The praying mantis is named for its prominent front legs, which are bent and held together at an angle that suggests the position of prayer. The larger group of these insects is more properly called the praying mantis. Mantis refers to the genus mantis, to which only some praying mantis belong. By any name, these fascinating insects are formidable predators. They have triangular heads poised on a long "neck," or elongated thorax. Mantis can turn their heads 180 degrees to scan their surroundings with two large compound eyes and three other simple eyes located between them. Typically green or brown and well camouflaged on the plants among which they live, mantis lie in ambush or patiently stalk their quarry. They use their front legs to snare their prey with reflexes so quick that they are difficult to see with the naked eye. Their legs are further equipped with spikes for snaring prey and pinning it in place. Moths, crickets, grasshoppers, flies, and other insects are usually the unfortunate recipients of unwanted mantis attention. However, the insects will also eat others of their own kind. The most famous example of this is the notorious mating behavior of the adult female, who sometimes eats her mate just after—or even during—mating. Yet this behavior seems not to deter males from reproduction. Females regularly lay hundreds of eggs in a small case, and nymphs hatch looking much like tiny versions of their parents.
FOOD AND REARING: Providing food for a mantid can easily be done by trapping flies or other insects, and releasing them into the mantid's container; a wide-mouth jar covered with a net or screen on top and a twig or branch inside the jar. Insects used for food must be alive and not much bigger than the mantid. If the insect is too small, the mantid will consistently miss and be unable to grasp the prey. Mantids will eat insects dangled from tweezers, and most mantids will not except dead insects. Mantids in captivity do need additional water. Gently place a small wet sponge inside the container every week. The mantids will gather the water off the sponge.
Mantids in captivity do need additional water. Gently mist the container every week depending on the humidity. The mantid will gather the water off the sides of the jar and its body. Taking Care Cleaning Remove the dead insects from the bottom of the container. Long forceps are best to minimize disturbance to the mantid. If the container needs to be cleaned, gently remove the mantid and stick and place in spare, clean container while the container is washed. Handling Mantids are delicate. They can be carefully handled by allowing them to voluntarily walk onto your hand or finger. Mantids will sometimes strike out and it can be very startling. Make sure not to drop the insect with alarm. Raising Young Some adult female mantids will lay egg cases in the container. Continue to care for the female as described. She may lay additional egg cases. After a period of time (varies with species and season) the immature mantids will emerge from the egg case. They will eat each other if additional prey is not provided. Small fruit flies are ideal for small mantids.
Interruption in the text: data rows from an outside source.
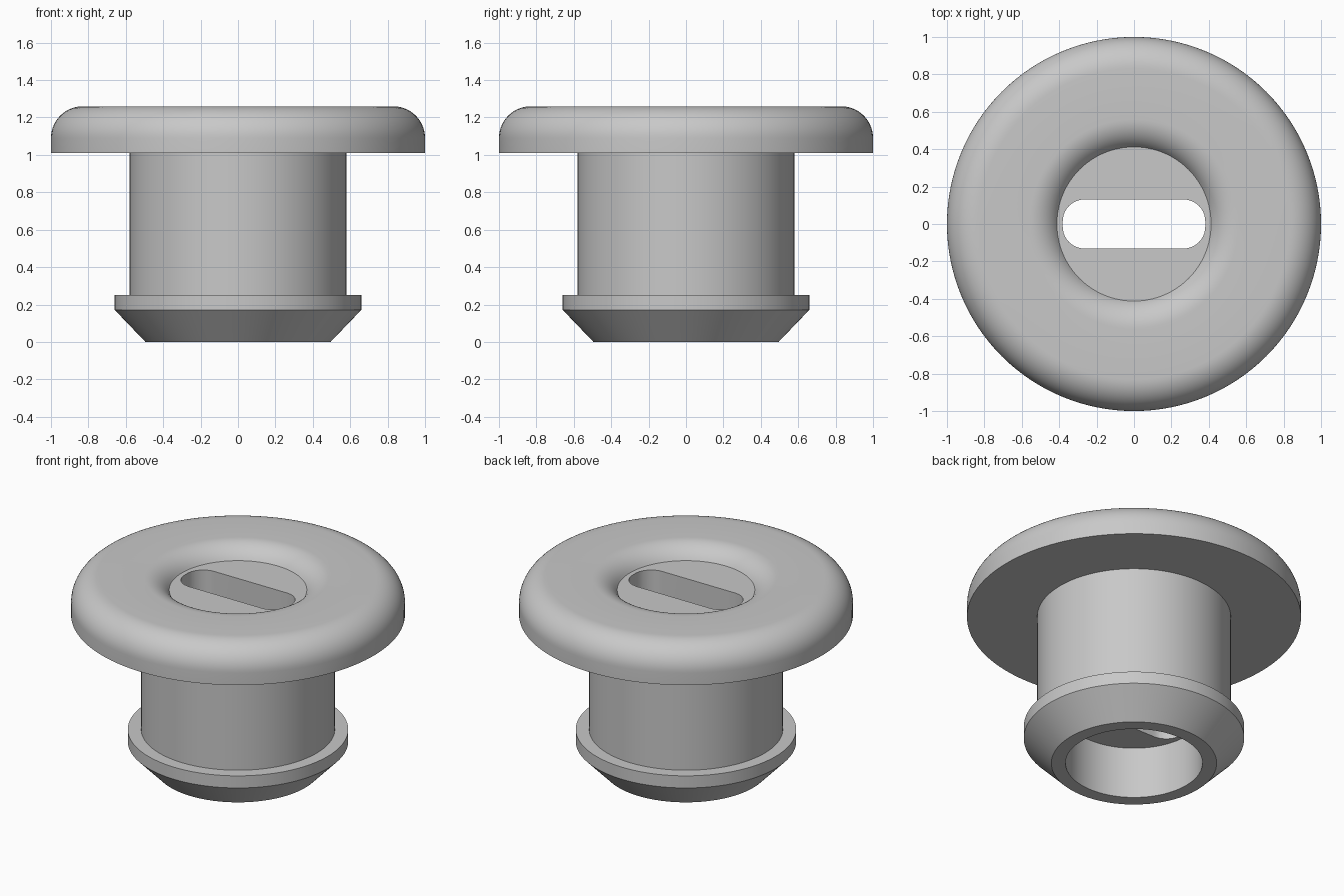
import bpy, bmesh, math

SEGMENTS = 128

cube = bpy.data.objects.get("Cube")
if cube:
    bpy.data.objects.remove(cube, do_unlink=True)

grey = bpy.data.materials.new("light_grey")
grey.use_nodes = True
colour = (0.58, 0.58, 0.58, 1)
grey.diffuse_color = colour
grey.node_tree.nodes["Principled BSDF"].inputs["Base Color"].default_value = colour


def arc(cx, cy, r, start, end, steps):
    """Points along a circular arc, angles in degrees."""
    angles = [math.radians(start + (end - start) * i / steps) for i in range(steps + 1)]
    return [(cx + r * math.cos(a), cy + r * math.sin(a)) for a in angles]


def make_object(name, bm):
    bmesh.ops.recalc_face_normals(bm, faces=bm.faces)
    mesh = bpy.data.meshes.new(name)
    bm.to_mesh(mesh)
    bm.free()
    mesh.materials.append(grey)
    obj = bpy.data.objects.new(name, mesh)
    bpy.context.collection.objects.link(obj)
    return obj


# Grommet body: recess, rounded flange, neck, chamfered lip and lower bore
profile = [(0, 1.174)]
profile += arc(0.56, 1.09, 0.17, 150.4, 90, 10)
profile += arc(0.83, 1.09, 0.17, 90, 0, 14)
profile += [(1, 1.01), (0.58, 1.01), (0.58, 0.252), (0.66, 0.252),
            (0.66, 0.172), (0.495, 0), (0.41, 0), (0.41, 0.34), (0, 0.34)]
bm = bmesh.new()
verts = [bm.verts.new((r, 0, z)) for r, z in profile]
edges = [bm.edges.new(pair) for pair in zip(verts, verts[1:])]
bmesh.ops.spin(bm, geom=verts + edges, cent=(0, 0, 0), axis=(0, 0, 1),
               angle=math.tau, steps=SEGMENTS, use_duplicate=False)
bmesh.ops.remove_doubles(bm, verts=bm.verts, dist=0.0001)
body = make_object("grommet_body", bm)

# Slot cutter: rounded rectangle running through the solid core
outline = []
for sx, sy, start in ((1, 1, 0), (-1, 1, 90), (-1, -1, 180), (1, -1, 270)):
    outline += arc(sx * 0.265, sy * 0.015, 0.116, start, start + 90, 10)
bm = bmesh.new()
face = bm.faces.new([bm.verts.new((x, y, 0.2)) for x, y in outline])
result = bmesh.ops.extrude_face_region(bm, geom=[face])
top = [v for v in result["geom"] if isinstance(v, bmesh.types.BMVert)]
bmesh.ops.translate(bm, verts=top, vec=(0, 0, 1.2))
cutter = make_object("slot_cutter", bm)
cutter.hide_render = True

# Cut the slot, then shade smoothly with crisp rims
bpy.ops.object.select_all(action="DESELECT")
body.select_set(True)
bpy.context.view_layer.objects.active = body
cut = body.modifiers.new("slot", "BOOLEAN")
cut.operation = "DIFFERENCE"
cut.solver = "EXACT"
cut.object = cutter
bpy.ops.object.modifier_apply(modifier=cut.name)
bpy.data.objects.remove(cutter, do_unlink=True)
bpy.ops.object.shade_smooth_by_angle(angle=math.radians(30))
You can also remove the mantids and set them up in other containers. Other Concerns Precautions Mantids eat often and finding food for lots of immature mantids may get to be exhausting if you do not have a culture of fruit flies available. Do not release mantids outside unless you are sure they are a species that lives in your area.
Best results will be achieved by attaching the egg cases to a twig or a plant using a twistum or wire tie, wrap around the egg case and tie it to a branch in warm location, filtered sunlight. A hanging, swinging egg case is safer from birds and other predators. It will take about 10 to 15 days of good continue warm weather for them to hatch.
When hatching the young will crawl from between the tiny flaps in the egg cases and hang from silken threads about 2" below the case. After drying out the long legged young disappear into the vegetation around the area, leaving little if any trace of their hatching.
This happens within an hour or two and it is difficult to know hatching has occured unless the elusive, well camouflaged young are found. Use this valuable insect in
Adult Males and Females
Females usually have heavier abdomen and are larger than males.
Immature (different stages)
A distinct Styrofoam-like egg case protects Mantis eggs throughout the winter. Up to 200 or more nymphs may emerge from the egg case. The nymphs look like adults except for size and the sexual definition. Coloration and patterns in the nymph stage may be different than the adult.
Praying mantis are highly predacious and feed on a variety of insects, including moths, crickets, grasshoppers and flies. They lie in wait with the front legs in an upraised position. They intently watch and stalk their prey. They will eat each other.
Praying mantis are often protectively colored to the plants they live on. This camouflage facilitates their predaceous behavior. Mantids are usually found on plants that have other insects around. Some mantis live in grass. Winged adults may be attracted to black lights in late summer and early fall.
The adult female usually eats the male after or during mating. Mantis’s grasping response is incredibly rapid, so that you see it before it catches the insect and when the insect is in its front legs. The motion is barely a blur if it is perceived at all.
The compound eyes are capable of seeing images and colors. The three simple eyes perhaps tell the differences between light and dark.. The simple eyes are arranged in a triangle between the antennae. Compound eyes are made up of hundreds of facets constructed with two lenses. These focus the light down on a light sensitive structure (rhabdome) which is connected to the optic nerve.
conjunction with all other beneficial insect releases.